Exercise requirements.
The lines below are to be quoted exactly, from the first through the one that contains "part(parent, name + 'Left', geo);".

Data.
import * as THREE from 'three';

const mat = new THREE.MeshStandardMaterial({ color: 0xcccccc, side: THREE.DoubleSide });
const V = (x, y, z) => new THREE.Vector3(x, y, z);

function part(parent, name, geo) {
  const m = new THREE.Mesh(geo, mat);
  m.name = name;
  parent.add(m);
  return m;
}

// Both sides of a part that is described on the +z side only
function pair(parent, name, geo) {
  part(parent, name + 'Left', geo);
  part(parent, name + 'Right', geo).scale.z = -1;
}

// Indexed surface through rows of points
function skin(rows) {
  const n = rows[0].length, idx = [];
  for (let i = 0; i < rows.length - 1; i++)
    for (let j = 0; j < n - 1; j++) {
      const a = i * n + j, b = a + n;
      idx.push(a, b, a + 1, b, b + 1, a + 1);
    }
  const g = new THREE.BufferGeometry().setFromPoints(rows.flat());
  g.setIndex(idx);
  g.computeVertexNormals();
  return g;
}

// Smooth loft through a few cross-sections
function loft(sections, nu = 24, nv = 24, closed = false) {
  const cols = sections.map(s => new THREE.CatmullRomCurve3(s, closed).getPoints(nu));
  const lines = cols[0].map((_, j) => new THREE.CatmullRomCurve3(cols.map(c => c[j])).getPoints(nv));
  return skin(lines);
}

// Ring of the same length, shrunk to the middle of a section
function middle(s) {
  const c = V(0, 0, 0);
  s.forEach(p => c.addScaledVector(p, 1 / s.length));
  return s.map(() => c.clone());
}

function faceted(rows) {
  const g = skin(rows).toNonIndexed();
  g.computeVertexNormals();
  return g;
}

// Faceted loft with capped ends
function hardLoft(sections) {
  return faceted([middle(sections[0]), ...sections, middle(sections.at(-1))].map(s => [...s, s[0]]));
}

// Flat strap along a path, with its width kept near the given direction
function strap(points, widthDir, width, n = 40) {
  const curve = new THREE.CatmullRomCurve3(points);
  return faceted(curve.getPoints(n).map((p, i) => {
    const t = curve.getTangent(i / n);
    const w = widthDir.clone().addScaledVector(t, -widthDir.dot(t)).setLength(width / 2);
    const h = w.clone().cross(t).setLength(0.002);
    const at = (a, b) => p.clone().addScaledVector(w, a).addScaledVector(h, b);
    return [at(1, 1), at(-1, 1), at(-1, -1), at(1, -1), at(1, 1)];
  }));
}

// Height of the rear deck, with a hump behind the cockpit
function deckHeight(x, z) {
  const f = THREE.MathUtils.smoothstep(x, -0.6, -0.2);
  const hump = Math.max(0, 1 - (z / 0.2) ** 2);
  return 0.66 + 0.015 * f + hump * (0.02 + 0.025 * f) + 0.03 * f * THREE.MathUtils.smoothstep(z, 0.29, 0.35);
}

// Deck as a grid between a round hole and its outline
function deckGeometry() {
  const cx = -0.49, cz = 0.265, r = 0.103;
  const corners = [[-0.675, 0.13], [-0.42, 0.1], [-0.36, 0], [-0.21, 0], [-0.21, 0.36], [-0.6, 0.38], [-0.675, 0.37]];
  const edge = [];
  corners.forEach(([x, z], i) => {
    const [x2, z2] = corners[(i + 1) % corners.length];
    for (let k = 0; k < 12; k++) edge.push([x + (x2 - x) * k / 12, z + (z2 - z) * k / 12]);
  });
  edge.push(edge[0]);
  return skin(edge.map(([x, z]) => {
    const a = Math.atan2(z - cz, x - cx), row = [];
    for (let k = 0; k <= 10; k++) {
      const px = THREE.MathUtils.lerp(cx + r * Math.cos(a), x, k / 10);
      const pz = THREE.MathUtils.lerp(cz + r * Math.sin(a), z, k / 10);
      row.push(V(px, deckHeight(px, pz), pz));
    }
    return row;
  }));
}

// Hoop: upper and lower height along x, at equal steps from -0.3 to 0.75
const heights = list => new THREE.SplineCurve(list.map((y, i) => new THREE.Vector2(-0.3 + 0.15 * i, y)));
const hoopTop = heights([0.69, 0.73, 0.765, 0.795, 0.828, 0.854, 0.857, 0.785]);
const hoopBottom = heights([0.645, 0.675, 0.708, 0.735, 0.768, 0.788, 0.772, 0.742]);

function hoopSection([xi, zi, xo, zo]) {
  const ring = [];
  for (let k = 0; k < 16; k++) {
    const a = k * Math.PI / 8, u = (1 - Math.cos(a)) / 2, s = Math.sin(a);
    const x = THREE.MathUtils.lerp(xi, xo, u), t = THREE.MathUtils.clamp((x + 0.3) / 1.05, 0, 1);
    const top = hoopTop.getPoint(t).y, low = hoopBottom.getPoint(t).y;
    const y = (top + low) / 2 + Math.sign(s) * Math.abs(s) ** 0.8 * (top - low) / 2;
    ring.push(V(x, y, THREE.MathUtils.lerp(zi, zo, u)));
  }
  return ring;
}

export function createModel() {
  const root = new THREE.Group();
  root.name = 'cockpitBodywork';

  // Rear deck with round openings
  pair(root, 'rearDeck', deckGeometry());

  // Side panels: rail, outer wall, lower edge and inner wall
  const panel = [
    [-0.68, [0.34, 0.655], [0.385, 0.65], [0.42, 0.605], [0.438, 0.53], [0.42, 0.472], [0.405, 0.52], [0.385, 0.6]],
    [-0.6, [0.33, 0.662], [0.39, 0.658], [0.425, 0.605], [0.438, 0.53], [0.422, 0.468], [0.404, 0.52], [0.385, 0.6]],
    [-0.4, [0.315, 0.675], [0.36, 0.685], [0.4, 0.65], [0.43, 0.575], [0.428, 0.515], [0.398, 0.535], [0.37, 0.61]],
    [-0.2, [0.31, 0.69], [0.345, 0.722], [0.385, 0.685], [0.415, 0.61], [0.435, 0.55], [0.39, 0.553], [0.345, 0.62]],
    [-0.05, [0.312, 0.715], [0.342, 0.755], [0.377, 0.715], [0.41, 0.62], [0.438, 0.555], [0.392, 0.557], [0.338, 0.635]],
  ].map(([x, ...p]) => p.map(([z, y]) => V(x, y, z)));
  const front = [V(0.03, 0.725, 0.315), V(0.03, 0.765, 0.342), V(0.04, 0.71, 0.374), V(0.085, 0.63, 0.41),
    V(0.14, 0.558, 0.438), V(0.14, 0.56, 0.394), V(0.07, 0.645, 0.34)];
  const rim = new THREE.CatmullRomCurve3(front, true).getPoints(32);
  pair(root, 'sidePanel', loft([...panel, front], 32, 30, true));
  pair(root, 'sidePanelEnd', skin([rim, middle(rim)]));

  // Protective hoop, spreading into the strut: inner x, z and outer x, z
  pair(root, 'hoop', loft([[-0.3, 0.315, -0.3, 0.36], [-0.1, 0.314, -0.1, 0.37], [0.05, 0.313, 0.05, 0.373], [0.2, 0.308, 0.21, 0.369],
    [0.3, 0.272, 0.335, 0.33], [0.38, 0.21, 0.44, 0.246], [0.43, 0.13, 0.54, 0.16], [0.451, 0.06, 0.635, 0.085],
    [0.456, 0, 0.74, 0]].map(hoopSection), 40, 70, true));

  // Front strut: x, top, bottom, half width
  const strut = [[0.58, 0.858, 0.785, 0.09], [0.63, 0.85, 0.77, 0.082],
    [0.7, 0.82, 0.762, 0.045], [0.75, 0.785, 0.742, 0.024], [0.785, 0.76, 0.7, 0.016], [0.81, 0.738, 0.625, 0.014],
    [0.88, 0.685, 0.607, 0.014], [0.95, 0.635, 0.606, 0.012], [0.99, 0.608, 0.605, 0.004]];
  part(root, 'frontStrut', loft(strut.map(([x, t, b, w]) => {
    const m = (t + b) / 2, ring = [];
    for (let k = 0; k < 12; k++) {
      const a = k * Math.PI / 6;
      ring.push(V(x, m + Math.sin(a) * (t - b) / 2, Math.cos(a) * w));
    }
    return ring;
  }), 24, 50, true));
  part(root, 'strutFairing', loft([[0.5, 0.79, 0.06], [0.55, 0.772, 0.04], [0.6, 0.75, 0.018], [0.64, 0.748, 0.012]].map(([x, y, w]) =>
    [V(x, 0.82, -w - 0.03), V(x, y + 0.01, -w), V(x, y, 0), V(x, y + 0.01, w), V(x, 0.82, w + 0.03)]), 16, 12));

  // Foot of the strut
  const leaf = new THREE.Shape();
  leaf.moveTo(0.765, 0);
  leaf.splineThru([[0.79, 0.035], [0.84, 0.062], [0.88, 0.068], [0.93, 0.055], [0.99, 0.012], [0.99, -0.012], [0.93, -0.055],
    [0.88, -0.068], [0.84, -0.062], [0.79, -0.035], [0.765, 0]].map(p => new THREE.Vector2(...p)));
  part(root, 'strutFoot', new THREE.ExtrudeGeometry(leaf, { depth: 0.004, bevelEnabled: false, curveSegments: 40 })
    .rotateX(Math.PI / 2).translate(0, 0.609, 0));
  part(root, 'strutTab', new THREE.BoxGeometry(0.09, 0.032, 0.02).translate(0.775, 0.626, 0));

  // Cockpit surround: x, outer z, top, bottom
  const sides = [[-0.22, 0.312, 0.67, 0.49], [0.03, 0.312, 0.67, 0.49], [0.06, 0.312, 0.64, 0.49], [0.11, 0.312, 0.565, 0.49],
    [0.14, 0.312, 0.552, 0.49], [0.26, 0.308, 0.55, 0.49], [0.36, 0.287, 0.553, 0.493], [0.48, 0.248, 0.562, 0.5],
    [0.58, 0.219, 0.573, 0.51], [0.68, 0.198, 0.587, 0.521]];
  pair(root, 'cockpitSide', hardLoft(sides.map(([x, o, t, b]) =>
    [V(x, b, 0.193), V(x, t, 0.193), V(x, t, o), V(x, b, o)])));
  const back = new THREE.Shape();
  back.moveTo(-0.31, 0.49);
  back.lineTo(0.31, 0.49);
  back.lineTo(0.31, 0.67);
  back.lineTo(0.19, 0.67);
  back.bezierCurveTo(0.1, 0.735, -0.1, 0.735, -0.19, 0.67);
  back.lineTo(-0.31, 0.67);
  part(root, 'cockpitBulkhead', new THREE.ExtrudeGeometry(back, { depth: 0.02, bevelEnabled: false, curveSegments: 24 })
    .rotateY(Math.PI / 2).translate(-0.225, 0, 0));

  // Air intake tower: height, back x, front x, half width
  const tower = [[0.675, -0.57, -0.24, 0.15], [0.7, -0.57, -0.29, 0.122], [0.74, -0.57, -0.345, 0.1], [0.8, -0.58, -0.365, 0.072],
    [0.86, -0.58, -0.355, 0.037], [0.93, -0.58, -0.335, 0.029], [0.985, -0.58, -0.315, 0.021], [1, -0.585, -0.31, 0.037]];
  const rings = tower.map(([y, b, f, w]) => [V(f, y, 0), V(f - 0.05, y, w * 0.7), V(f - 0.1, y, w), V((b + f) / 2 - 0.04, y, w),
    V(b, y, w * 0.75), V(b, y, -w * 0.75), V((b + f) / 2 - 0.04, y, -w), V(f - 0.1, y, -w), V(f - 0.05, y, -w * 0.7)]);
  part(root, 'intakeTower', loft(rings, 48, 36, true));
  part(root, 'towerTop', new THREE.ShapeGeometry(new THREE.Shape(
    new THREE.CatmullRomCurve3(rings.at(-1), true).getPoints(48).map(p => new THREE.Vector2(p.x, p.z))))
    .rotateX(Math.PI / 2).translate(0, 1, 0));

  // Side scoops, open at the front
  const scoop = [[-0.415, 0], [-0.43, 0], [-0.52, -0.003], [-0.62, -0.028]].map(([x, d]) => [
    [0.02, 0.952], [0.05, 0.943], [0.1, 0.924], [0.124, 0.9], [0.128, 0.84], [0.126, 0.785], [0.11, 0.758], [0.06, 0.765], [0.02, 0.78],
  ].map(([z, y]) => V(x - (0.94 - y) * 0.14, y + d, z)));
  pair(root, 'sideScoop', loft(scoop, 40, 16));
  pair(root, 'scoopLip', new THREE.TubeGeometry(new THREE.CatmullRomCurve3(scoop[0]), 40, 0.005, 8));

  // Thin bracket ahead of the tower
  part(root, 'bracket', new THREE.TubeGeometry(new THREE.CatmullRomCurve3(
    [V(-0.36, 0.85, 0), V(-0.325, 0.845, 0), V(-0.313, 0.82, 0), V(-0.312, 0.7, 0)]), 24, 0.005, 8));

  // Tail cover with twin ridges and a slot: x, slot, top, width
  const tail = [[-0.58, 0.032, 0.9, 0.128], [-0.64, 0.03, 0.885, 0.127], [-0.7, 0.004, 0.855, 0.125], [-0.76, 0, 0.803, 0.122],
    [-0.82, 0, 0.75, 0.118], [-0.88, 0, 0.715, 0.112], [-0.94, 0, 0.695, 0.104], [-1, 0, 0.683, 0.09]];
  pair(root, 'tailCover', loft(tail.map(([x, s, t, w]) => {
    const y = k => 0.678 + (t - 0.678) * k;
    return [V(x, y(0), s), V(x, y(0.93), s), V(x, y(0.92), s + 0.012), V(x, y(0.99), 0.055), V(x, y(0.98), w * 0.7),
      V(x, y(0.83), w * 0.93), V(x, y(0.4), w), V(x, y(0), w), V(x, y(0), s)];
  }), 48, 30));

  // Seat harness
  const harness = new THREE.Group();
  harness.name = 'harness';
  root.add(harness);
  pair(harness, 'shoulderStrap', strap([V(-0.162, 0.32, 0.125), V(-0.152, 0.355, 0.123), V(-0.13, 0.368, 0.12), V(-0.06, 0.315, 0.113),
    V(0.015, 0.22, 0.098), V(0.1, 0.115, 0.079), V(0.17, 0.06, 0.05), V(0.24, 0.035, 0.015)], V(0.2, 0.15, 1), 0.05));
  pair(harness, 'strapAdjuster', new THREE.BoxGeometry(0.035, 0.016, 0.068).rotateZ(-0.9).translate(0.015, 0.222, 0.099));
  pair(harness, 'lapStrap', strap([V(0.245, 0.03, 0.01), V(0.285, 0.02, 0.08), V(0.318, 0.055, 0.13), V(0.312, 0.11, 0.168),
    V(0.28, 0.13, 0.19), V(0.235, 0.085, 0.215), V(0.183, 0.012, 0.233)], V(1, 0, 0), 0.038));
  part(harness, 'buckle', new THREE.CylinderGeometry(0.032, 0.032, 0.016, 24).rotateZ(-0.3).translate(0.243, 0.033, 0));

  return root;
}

Solution to the problem.
import * as THREE from 'three';

const mat = new THREE.MeshStandardMaterial({ color: 0xcccccc, side: THREE.DoubleSide });
const V = (x, y, z) => new THREE.Vector3(x, y, z);

function part(parent, name, geo) {
  const m = new THREE.Mesh(geo, mat);
  m.name = name;
  parent.add(m);
  return m;
}

// Both sides of a part that is described on the +z side only
function pair(parent, name, geo) {
  part(parent, name + 'Left', geo);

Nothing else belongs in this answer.